PROVIDED DATA ▸
=== Section Start ===

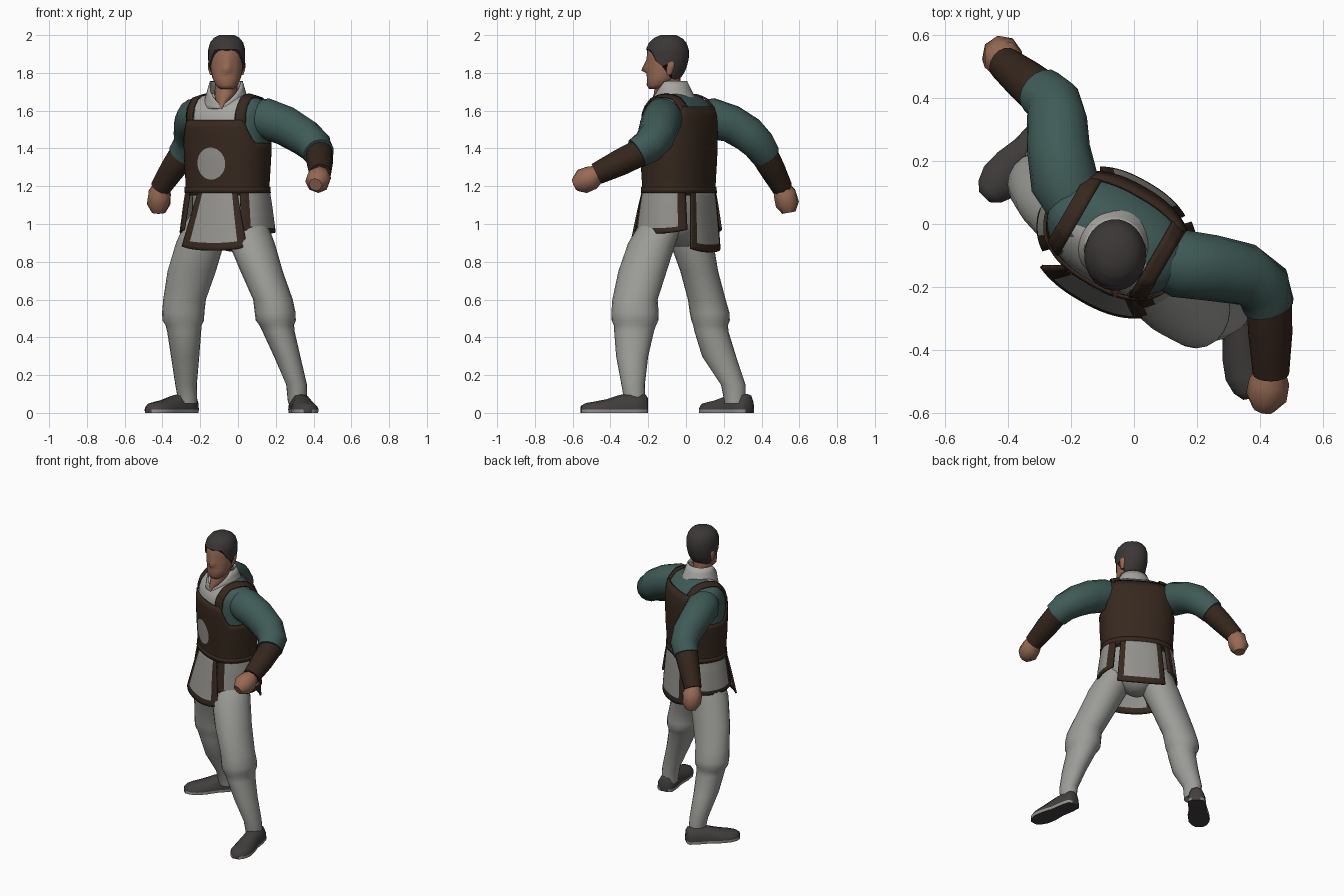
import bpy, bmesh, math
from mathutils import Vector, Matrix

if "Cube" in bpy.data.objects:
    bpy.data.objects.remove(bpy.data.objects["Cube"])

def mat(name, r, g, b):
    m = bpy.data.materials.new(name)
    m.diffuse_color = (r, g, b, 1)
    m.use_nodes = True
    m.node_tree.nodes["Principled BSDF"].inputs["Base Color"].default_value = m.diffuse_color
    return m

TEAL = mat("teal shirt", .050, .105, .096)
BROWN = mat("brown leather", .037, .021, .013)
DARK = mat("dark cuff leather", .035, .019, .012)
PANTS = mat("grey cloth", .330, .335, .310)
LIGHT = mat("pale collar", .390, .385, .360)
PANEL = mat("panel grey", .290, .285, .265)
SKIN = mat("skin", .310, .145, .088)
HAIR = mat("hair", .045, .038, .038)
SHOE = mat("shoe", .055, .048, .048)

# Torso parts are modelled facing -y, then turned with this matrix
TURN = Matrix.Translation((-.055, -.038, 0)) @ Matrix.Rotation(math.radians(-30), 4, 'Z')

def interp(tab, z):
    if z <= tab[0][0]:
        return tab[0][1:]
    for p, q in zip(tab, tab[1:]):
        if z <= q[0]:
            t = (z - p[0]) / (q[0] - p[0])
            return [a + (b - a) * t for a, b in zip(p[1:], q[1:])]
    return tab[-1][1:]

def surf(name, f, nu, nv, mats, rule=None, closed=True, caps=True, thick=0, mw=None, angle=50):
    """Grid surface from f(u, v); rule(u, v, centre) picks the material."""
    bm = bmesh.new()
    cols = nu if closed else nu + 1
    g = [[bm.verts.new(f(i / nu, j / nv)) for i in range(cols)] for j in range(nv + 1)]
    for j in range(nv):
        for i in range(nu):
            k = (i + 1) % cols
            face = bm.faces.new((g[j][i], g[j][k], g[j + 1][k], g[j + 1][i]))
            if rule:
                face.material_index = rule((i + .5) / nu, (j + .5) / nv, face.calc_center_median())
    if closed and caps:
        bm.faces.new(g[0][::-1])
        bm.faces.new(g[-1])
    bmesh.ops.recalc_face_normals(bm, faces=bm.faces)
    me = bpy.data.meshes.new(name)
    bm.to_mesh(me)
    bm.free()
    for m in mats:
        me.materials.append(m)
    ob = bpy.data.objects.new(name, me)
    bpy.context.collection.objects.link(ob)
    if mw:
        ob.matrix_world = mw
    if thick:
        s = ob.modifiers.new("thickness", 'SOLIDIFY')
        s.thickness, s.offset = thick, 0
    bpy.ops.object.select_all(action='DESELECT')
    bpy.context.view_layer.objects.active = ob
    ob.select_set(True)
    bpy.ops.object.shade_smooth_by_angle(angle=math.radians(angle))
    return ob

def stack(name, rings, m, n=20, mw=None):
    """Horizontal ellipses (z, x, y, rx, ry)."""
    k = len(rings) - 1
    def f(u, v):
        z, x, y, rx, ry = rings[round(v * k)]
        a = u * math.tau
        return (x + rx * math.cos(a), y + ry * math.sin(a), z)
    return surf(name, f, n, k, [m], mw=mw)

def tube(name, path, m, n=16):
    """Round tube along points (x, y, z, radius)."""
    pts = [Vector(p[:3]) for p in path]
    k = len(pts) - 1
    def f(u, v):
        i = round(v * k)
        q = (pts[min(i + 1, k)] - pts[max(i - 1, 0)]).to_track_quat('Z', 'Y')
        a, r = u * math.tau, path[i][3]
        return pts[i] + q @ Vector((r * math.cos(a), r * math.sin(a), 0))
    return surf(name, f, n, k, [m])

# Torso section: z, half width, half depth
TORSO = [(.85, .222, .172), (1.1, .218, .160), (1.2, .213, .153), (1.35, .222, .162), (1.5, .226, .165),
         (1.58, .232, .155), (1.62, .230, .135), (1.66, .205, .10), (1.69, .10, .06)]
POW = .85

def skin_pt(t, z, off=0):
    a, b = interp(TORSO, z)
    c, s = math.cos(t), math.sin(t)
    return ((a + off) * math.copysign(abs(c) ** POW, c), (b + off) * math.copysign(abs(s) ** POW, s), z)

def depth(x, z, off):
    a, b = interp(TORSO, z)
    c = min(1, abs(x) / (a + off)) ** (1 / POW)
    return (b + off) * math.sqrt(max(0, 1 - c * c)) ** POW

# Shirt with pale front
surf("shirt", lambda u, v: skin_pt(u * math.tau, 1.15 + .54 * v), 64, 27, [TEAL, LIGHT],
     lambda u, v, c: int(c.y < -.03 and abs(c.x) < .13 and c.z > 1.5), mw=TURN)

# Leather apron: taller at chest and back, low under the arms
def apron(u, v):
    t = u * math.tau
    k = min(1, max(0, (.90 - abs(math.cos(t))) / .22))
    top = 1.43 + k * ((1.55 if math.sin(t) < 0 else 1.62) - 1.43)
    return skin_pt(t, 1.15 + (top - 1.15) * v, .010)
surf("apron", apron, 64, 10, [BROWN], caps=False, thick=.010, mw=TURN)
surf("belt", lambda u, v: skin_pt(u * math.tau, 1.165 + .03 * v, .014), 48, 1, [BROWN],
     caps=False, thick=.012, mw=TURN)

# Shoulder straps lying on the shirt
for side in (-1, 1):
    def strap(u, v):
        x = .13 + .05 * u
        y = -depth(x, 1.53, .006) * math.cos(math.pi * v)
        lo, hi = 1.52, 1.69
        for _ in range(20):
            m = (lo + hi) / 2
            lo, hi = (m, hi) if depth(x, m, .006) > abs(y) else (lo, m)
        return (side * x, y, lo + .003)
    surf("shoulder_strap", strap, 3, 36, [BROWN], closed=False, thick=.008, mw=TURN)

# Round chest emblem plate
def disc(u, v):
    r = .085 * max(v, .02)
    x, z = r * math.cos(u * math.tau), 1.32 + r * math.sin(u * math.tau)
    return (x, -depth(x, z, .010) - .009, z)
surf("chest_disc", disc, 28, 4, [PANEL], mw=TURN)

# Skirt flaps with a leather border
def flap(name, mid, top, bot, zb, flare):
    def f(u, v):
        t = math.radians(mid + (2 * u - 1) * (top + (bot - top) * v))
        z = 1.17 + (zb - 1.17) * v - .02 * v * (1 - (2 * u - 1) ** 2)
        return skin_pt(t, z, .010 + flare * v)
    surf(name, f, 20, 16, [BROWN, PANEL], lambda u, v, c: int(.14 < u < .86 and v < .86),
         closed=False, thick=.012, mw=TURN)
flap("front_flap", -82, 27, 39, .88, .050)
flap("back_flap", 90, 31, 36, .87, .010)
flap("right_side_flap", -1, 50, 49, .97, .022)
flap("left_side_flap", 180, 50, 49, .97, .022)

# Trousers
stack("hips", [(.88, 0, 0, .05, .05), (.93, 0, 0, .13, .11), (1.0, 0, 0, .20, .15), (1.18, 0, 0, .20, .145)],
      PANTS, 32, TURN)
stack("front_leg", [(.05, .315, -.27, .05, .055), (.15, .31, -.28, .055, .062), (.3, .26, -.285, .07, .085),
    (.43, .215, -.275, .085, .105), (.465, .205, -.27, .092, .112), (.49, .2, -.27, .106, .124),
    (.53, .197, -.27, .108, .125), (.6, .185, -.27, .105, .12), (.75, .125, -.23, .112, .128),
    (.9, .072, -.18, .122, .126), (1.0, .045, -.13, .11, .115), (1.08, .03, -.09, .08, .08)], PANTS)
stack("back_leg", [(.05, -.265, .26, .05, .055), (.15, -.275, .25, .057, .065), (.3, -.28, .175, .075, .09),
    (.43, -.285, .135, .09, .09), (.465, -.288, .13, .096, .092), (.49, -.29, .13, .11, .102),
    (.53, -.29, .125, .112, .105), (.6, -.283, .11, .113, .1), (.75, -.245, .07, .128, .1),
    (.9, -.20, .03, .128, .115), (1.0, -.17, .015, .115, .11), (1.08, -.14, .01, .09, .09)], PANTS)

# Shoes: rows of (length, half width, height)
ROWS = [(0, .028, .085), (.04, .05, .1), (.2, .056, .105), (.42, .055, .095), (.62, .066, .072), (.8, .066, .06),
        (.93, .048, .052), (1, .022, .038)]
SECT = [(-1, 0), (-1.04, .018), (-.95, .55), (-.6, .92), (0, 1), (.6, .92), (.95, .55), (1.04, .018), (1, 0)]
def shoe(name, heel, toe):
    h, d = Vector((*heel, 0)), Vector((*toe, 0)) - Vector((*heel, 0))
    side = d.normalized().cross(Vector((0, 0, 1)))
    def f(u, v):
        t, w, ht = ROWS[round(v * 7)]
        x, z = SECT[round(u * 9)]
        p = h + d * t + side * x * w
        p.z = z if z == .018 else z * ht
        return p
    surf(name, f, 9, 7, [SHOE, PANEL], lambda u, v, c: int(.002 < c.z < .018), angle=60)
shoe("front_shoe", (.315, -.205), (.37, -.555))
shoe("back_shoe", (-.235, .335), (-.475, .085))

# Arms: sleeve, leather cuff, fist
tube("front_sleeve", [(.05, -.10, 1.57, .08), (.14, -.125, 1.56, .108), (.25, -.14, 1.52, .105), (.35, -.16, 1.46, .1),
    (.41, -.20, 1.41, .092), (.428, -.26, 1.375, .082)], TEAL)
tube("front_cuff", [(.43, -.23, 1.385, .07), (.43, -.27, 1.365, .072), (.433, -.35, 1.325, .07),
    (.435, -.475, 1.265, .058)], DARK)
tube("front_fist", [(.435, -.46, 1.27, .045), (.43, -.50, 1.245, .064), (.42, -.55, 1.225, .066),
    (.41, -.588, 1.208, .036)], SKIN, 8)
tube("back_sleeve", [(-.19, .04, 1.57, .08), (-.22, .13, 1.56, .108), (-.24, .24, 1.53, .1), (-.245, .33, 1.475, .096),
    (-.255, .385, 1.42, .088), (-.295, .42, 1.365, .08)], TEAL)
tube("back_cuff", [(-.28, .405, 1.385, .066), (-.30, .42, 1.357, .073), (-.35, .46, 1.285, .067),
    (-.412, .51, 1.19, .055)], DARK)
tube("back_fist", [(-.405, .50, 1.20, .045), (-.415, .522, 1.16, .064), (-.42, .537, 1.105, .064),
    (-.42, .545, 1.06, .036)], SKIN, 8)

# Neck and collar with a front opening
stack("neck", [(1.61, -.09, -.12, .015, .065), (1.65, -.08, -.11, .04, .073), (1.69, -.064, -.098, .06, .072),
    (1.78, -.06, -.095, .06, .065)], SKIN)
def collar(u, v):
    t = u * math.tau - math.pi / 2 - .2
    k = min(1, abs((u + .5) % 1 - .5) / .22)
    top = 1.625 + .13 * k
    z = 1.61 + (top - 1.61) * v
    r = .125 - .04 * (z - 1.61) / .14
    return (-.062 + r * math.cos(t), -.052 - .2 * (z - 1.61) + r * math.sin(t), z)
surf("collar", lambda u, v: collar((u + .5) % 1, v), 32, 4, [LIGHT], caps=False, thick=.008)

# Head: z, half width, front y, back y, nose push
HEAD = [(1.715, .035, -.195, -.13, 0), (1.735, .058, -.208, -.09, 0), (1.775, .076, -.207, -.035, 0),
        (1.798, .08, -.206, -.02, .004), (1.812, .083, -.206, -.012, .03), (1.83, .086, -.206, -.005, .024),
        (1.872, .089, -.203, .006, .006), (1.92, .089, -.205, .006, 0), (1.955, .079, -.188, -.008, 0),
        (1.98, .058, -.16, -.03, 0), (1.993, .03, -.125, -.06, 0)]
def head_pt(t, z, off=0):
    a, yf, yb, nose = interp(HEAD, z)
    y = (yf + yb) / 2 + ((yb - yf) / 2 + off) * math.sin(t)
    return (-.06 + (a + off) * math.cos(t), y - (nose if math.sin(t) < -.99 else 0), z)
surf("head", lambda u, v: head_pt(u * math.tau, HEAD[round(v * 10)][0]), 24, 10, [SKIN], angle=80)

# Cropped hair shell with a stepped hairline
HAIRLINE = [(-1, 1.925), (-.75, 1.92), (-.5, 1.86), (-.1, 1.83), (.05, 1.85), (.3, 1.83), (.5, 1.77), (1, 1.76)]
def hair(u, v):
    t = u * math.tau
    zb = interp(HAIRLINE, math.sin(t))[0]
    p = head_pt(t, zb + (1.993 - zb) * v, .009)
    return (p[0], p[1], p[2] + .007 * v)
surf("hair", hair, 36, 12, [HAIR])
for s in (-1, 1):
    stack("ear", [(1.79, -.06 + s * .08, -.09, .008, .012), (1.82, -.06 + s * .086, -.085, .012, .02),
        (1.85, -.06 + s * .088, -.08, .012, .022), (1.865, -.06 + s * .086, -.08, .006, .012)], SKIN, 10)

=== Section End ===

YOUR OBJECTIVE ▸ Please, from the material above, copy only the lines from the line with "-.14, .01, .09, .09)], PANTS)" up to and including the line with "(.93, .048, .052), (1, .022, .038)]", exactly as written.

YOUR RESPONSE ▸
    (.9, -.20, .03, .128, .115), (1.0, -.17, .015, .115, .11), (1.08, -.14, .01, .09, .09)], PANTS)

# Shoes: rows of (length, half width, height)
ROWS = [(0, .028, .085), (.04, .05, .1), (.2, .056, .105), (.42, .055, .095), (.62, .066, .072), (.8, .066, .06),
        (.93, .048, .052), (1, .022, .038)]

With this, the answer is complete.